» **BRIEF**
In the data below, find the line containing "rings = [[bm.verts.new((r", then set down that line and every later line up to and including the line containing "low, high = Vector((0.632, 0, 0.405)), Vector((0.21, 0, 1.885))", exactly.

» **SUPPLIED INFORMATION**
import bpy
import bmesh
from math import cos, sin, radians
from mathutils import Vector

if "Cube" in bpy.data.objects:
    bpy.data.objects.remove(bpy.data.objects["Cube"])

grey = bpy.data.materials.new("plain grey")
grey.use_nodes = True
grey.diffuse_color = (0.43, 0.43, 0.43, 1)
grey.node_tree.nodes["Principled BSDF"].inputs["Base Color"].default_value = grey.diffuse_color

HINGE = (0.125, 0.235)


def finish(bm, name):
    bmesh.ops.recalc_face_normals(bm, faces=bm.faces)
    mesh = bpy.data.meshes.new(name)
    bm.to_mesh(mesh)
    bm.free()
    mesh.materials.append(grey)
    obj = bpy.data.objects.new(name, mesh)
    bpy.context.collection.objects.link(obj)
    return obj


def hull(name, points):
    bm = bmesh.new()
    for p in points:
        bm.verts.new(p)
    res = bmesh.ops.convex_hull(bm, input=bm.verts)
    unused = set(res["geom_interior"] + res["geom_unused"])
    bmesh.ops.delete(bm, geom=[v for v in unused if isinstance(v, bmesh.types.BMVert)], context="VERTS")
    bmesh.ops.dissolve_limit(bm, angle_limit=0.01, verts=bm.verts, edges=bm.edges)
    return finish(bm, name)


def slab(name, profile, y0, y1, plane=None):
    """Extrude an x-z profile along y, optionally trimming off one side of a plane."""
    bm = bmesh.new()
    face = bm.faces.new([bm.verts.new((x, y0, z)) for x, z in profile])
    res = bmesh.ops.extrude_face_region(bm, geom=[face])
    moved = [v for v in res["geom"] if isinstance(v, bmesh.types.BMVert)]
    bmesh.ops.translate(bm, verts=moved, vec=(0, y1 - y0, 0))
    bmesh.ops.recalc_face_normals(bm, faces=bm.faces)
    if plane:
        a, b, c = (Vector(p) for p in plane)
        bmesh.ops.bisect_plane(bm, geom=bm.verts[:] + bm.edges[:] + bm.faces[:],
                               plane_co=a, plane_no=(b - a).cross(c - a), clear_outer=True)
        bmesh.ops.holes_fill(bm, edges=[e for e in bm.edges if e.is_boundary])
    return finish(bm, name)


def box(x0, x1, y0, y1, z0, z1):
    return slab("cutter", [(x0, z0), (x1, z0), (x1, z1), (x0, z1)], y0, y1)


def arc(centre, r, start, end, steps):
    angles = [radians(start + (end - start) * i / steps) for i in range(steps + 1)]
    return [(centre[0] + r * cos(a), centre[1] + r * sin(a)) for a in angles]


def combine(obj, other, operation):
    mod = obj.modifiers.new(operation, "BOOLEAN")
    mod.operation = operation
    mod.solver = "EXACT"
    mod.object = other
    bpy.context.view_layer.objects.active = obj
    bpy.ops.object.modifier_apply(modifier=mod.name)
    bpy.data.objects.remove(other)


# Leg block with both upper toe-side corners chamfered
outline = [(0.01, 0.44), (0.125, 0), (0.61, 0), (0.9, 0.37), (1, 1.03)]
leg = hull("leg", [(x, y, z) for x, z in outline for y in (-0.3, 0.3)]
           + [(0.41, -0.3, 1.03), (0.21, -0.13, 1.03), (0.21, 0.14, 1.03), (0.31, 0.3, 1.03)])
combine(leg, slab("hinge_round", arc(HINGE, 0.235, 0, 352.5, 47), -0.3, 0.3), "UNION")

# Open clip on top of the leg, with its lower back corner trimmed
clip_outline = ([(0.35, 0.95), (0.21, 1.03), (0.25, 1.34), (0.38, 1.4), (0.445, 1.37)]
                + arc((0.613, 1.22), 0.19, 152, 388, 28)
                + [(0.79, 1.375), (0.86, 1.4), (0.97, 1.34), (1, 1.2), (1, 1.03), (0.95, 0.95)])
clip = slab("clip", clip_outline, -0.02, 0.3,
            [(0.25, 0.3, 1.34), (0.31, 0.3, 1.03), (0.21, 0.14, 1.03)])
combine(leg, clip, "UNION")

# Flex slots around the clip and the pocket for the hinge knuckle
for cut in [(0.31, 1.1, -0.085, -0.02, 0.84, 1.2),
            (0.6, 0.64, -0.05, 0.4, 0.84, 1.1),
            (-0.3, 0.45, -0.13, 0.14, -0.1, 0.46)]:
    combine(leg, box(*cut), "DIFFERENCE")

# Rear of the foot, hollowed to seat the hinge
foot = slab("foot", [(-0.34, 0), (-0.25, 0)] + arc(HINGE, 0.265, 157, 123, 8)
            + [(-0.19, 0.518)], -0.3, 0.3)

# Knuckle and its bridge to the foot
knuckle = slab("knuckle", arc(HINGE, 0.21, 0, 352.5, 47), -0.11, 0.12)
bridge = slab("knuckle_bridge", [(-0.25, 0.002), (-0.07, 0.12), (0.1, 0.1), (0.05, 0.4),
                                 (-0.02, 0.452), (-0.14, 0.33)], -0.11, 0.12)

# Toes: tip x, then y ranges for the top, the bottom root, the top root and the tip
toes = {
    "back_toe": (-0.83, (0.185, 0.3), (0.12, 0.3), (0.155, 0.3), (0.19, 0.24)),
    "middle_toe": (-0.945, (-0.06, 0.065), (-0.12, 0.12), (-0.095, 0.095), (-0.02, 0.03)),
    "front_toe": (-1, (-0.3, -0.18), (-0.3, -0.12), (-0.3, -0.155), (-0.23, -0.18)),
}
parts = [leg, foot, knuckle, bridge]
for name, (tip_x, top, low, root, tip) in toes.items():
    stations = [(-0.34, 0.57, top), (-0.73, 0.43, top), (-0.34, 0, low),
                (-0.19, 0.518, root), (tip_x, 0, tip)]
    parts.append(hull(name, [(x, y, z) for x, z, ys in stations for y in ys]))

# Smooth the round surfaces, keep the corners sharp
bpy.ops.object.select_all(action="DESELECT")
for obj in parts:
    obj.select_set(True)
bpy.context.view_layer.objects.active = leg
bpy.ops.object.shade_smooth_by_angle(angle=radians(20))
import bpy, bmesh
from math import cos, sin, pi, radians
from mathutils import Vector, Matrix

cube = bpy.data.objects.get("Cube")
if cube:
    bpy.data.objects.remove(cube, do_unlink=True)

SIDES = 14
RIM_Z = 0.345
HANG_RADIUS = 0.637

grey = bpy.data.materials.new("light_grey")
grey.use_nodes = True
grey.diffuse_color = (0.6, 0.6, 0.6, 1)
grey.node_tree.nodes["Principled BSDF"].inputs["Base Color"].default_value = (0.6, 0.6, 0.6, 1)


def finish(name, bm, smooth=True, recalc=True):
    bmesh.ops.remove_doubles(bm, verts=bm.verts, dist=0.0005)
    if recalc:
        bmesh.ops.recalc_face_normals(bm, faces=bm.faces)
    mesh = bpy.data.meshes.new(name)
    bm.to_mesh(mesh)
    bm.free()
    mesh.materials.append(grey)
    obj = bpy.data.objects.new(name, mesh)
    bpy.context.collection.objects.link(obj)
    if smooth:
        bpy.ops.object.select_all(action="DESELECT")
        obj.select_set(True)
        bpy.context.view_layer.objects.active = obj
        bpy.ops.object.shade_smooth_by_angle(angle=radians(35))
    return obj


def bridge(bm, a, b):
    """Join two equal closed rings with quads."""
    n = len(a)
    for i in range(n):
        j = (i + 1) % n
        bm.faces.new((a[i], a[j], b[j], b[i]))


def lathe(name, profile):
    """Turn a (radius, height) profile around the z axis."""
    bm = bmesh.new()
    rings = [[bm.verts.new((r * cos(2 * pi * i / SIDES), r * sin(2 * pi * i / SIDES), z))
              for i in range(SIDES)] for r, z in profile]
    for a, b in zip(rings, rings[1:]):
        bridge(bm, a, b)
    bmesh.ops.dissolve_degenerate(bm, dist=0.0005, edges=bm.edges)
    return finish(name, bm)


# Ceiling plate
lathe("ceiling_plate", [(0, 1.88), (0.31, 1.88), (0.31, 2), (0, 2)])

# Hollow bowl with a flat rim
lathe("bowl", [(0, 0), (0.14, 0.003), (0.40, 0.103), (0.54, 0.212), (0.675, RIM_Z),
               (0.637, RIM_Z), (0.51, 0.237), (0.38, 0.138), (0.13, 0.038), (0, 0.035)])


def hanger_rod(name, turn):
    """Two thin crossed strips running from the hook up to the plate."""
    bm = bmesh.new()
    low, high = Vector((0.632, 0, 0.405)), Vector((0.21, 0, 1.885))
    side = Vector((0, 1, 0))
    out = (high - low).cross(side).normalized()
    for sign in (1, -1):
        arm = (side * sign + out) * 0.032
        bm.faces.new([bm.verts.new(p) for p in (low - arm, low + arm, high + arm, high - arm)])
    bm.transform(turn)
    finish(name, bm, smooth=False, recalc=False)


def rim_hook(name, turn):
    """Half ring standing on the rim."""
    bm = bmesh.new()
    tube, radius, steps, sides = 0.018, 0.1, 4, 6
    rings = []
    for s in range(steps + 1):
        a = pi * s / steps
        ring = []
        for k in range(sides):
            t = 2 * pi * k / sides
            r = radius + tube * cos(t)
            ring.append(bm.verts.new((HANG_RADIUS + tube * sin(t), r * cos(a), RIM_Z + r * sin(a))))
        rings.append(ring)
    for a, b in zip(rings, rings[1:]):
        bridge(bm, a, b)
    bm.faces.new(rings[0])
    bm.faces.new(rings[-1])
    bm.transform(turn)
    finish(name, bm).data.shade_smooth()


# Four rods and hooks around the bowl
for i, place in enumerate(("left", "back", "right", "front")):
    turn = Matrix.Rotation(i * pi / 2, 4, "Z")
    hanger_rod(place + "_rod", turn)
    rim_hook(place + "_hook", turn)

» **RESULT OF THE EXERCISE**
    rings = [[bm.verts.new((r * cos(2 * pi * i / SIDES), r * sin(2 * pi * i / SIDES), z))
              for i in range(SIDES)] for r, z in profile]
    for a, b in zip(rings, rings[1:]):
        bridge(bm, a, b)
    bmesh.ops.dissolve_degenerate(bm, dist=0.0005, edges=bm.edges)
    return finish(name, bm)


# Ceiling plate
lathe("ceiling_plate", [(0, 1.88), (0.31, 1.88), (0.31, 2), (0, 2)])

# Hollow bowl with a flat rim
lathe("bowl", [(0, 0), (0.14, 0.003), (0.40, 0.103), (0.54, 0.212), (0.675, RIM_Z),
               (0.637, RIM_Z), (0.51, 0.237), (0.38, 0.138), (0.13, 0.038), (0, 0.035)])


def hanger_rod(name, turn):
    """Two thin crossed strips running from the hook up to the plate."""
    bm = bmesh.new()
    low, high = Vector((0.632, 0, 0.405)), Vector((0.21, 0, 1.885))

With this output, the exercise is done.